The free app, which was released last Thursday, has already climbed to the top of the Apple App Store charts thanks to engaging graphics that allow users to catch Pokemon characters in real life.
Pokemon, which is short for "pocket monsters," became popular in the 1990s following the release of animated television shows and video games. The Pokemon Go app has brought the thrill of Pikachu and company to players with access to a smartphone.
Characters can be found in real life using augmented reality while walking around buildings, statues and paths users explore.
Local city organizations and police departments in Southern California are getting in on the app’s popularity.
The Santa Clarita Valley Sheriff’s Station is reminding residents to steer clear of danger by tweeting "Heads up, phones down" while trying to reach that next level.

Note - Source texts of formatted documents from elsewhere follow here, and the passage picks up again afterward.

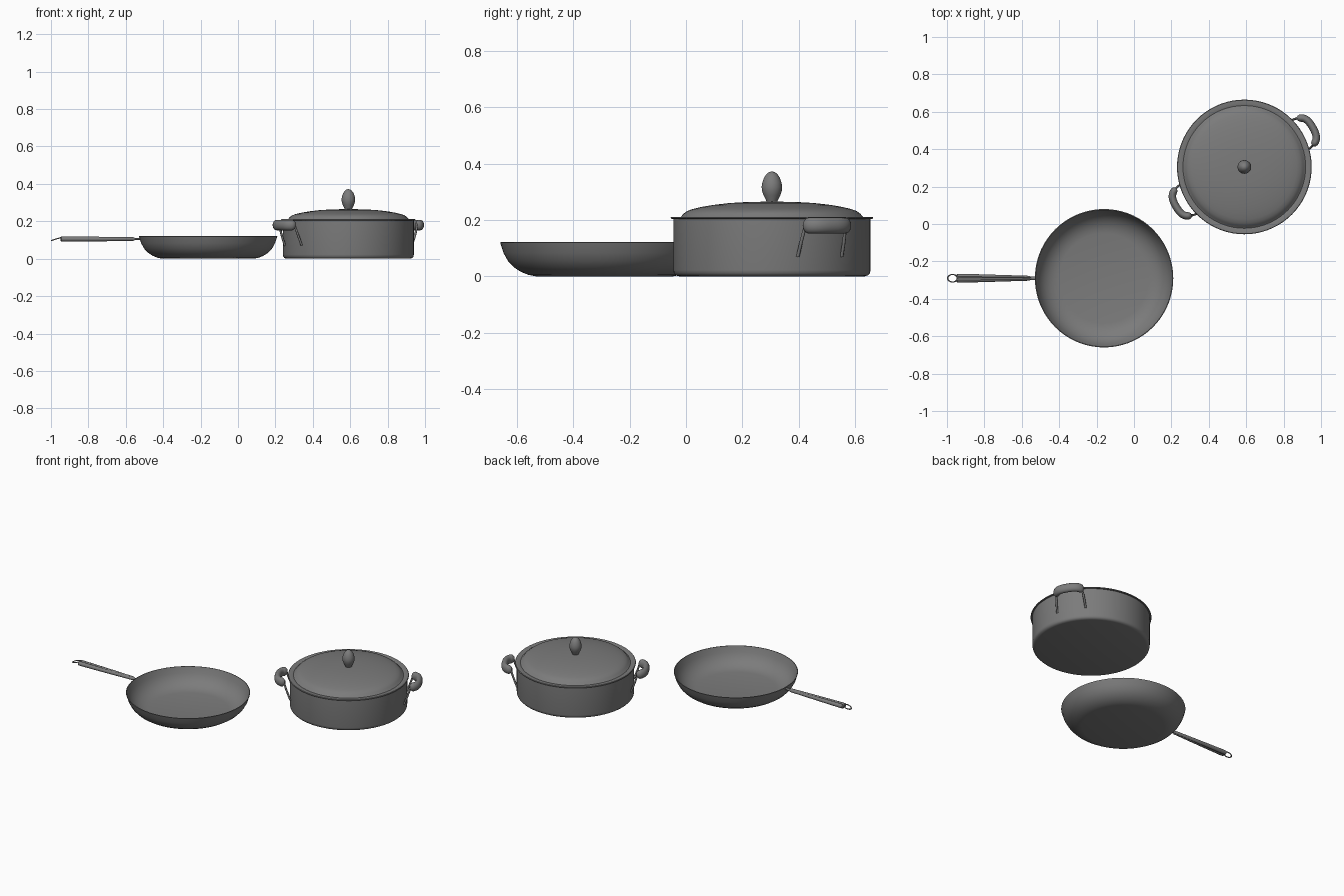
import bpy, bmesh
from math import cos, sin, pi, radians, exp
from mathutils import Vector, Matrix

cube = bpy.data.objects.get("Cube")
if cube:
    bpy.data.objects.remove(cube, do_unlink=True)

GREY = (0.2, 0.2, 0.2, 1)
metal = bpy.data.materials.new("dark_grey_metal")
metal.diffuse_color = GREY
metal.use_nodes = True
metal.node_tree.nodes["Principled BSDF"].inputs["Base Color"].default_value = GREY

PAN = Vector((-0.16, -0.29, 0))
POT = Vector((0.59, 0.305, 0))


def finish(name, bm, angle=35):
    bmesh.ops.remove_doubles(bm, verts=bm.verts, dist=0.00005)
    bmesh.ops.recalc_face_normals(bm, faces=bm.faces)
    mesh = bpy.data.meshes.new(name)
    bm.to_mesh(mesh)
    bm.free()
    mesh.materials.append(metal)
    obj = bpy.data.objects.new(name, mesh)
    bpy.context.collection.objects.link(obj)
    bpy.ops.object.select_all(action='DESELECT')
    obj.select_set(True)
    bpy.context.view_layer.objects.active = obj
    bpy.ops.object.shade_smooth_by_angle(angle=radians(angle))
    return obj


def loft(name, rings, closed_ends=True):
    """Skin a row of equal rings of points."""
    bm = bmesh.new()
    loops = [[bm.verts.new(p) for p in ring] for ring in rings]
    for a, b in zip(loops, loops[1:]):
        for i in range(len(a)):
            j = (i + 1) % len(a)
            bm.faces.new((a[i], a[j], b[j], b[i]))
    if closed_ends:
        bm.faces.new(loops[0])
        bm.faces.new(loops[-1])
    return finish(name, bm)


def revolve(name, profile, centre, steps=72):
    """Turn a radius/height profile around a vertical axis."""
    bm = bmesh.new()
    verts = [bm.verts.new((r, 0, z)) for r, z in profile]
    edges = [bm.edges.new(pair) for pair in zip(verts, verts[1:])]
    bmesh.ops.spin(bm, geom=verts + edges, cent=(0, 0, 0), axis=(0, 0, 1),
                   angle=2 * pi, steps=steps)
    bm.transform(Matrix.Translation(centre))
    return finish(name, bm)


# Frying pan: outer shell, rim, then inner shell
revolve("pan_body", [
    (0, 0), (0.245, 0), (0.27, 0.005), (0.295, 0.015), (0.32, 0.031),
    (0.342, 0.054), (0.358, 0.083), (0.37, 0.12), (0.366, 0.121),
    (0.353, 0.084), (0.337, 0.057), (0.316, 0.035), (0.292, 0.02),
    (0.268, 0.011), (0.24, 0.006), (0, 0.006)], PAN)

# Pan handle: tapered bar with a groove along its top and underside
rings = []
for x, w, h in [(-0.95, 0.016, 0.010), (-0.945, 0.023, 0.015),
                (-0.92, 0.024, 0.016), (-0.75, 0.019, 0.014),
                (-0.56, 0.013, 0.011), (-0.552, 0.009, 0.007)]:
    ring = []
    for i in range(32):
        a = 2 * pi * i / 32
        groove = 1 - 0.4 * exp(-(cos(a) / 0.25) ** 2)
        ring.append((x, PAN.y + w * cos(a), 0.105 + h * sin(a) * groove))
    rings.append(ring)
loft("pan_handle", rings)

# Slim neck between handle and pan
loft("pan_handle_neck", [
    [(x, PAN.y + 0.009 * cos(a), 0.105 + 0.006 * sin(a))
     for a in (2 * pi * i / 16 for i in range(16))] for x in (-0.57, -0.522)])

# Hanging loop at the end of the handle, drooping slightly
tilt = Matrix.Rotation(radians(-17), 3, 'Y')
rings = []
for i in range(33):
    a = 2 * pi * i / 32
    ring = []
    for j in range(8):
        b = 2 * pi * j / 8
        r = 0.02 + 0.003 * cos(b)
        p = tilt @ Vector((1.35 * r * cos(a), r * sin(a), 0.003 * sin(b)))
        ring.append(p + Vector((-0.97, PAN.y, 0.106)))
    rings.append(ring)
loft("hanging_loop", rings, closed_ends=False)

# Cooking pot
revolve("pot_body", [
    (0, 0), (0.33, 0), (0.341, 0.003), (0.348, 0.011), (0.35, 0.022),
    (0.35, 0.203), (0.342, 0.203), (0.342, 0.02), (0.33, 0.008), (0, 0.008)], POT)

# Domed lid with a flat flange and a shallow channel
revolve("pot_lid", [
    (0, 0.258), (0.215, 0.246), (0.28, 0.23), (0.315, 0.204), (0.357, 0.204),
    (0.36, 0.207), (0.357, 0.211), (0.336, 0.211), (0.328, 0.208),
    (0.322, 0.212), (0.314, 0.222), (0.3, 0.232), (0.28, 0.239),
    (0.25, 0.246), (0.21, 0.253), (0.15, 0.26), (0.08, 0.264), (0, 0.265)], POT)

# Egg-shaped lid knob
revolve("lid_knob", [
    (0, 0.26), (0.018, 0.262), (0.022, 0.272), (0.03, 0.288), (0.035, 0.303),
    (0.0365, 0.317), (0.034, 0.333), (0.028, 0.35), (0.019, 0.363),
    (0.01, 0.37), (0, 0.372)], POT, 32)

# Pot handles: a thick bowed grip on two thin wire brackets
for side, turn in (("left", 30), ("right", 210)):
    place = Matrix.Translation(POT) @ Matrix.Rotation(radians(turn), 4, 'Z')
    path = []
    for i in range(25):
        a = radians(-85 + 170 * i / 24)
        t = sin(a)
        path.append(Vector((0.362 + 0.06 * cos(a) ** 0.7,
                            0.08 * abs(t) ** 0.8 * (1 if t > 0 else -1), 0.18)))
    rings = []
    for i, p in enumerate(path):
        ahead = path[min(i + 1, 24)] - path[max(i - 1, 0)]
        across = ahead.cross(Vector((0, 0, 1))).normalized()
        size = (0.5, 0.85)[min(i, 24 - i)] if min(i, 24 - i) < 2 else 1
        rings.append([place @ (p + across * (0.02 * size * cos(b))
                               + Vector((0, 0, 0.028 * size * sin(b))))
                      for b in (2 * pi * k / 20 for k in range(20))])
    loft(side + "_pot_grip", rings)

    for end, s in (("a", -1), ("b", 1)):
        curve = bpy.data.curves.new(side + "_bracket_" + end, 'CURVE')
        curve.dimensions = '3D'
        curve.bevel_depth = 0.006
        curve.bevel_resolution = 2
        curve.use_fill_caps = True
        spline = curve.splines.new('BEZIER')
        points = [(0.38, 0.08, 0.185), (0.366, 0.086, 0.14), (0.34, 0.09, 0.07)]
        spline.bezier_points.add(len(points) - 1)
        for bp, (u, t, z) in zip(spline.bezier_points, points):
            bp.co = place @ Vector((u, s * t, z))
            bp.handle_left_type = bp.handle_right_type = 'AUTO'
        curve.materials.append(metal)
        bpy.context.collection.objects.link(
            bpy.data.objects.new(side + "_bracket_" + end, curve))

This comes after players have uploaded photos showing their scabs and scars trying to find Pokemon, and after a group of teens in Missouri robbed unsuspecting users who were meeting up at a central location.
The city of West Hollywood and the Ronald Reagan Presidential Library are taking a light-hearted approach by inviting visitors to chase after Pokemons located on their properties.
While users are scrambling to catch characters, a Los Angeles Pokemon Go group is reminding users to not only stay safe, but to also not play while on the job.
Users playing over the weekend at Echo Park were greeted with a Poké Stop, a location where players can grab items like pokeballs, during the Lotus Festival.
Despite the fun users on social media say they are having playing the app, police departments across the country are reminding players to stay safe and not make themselves a victim just to win a game.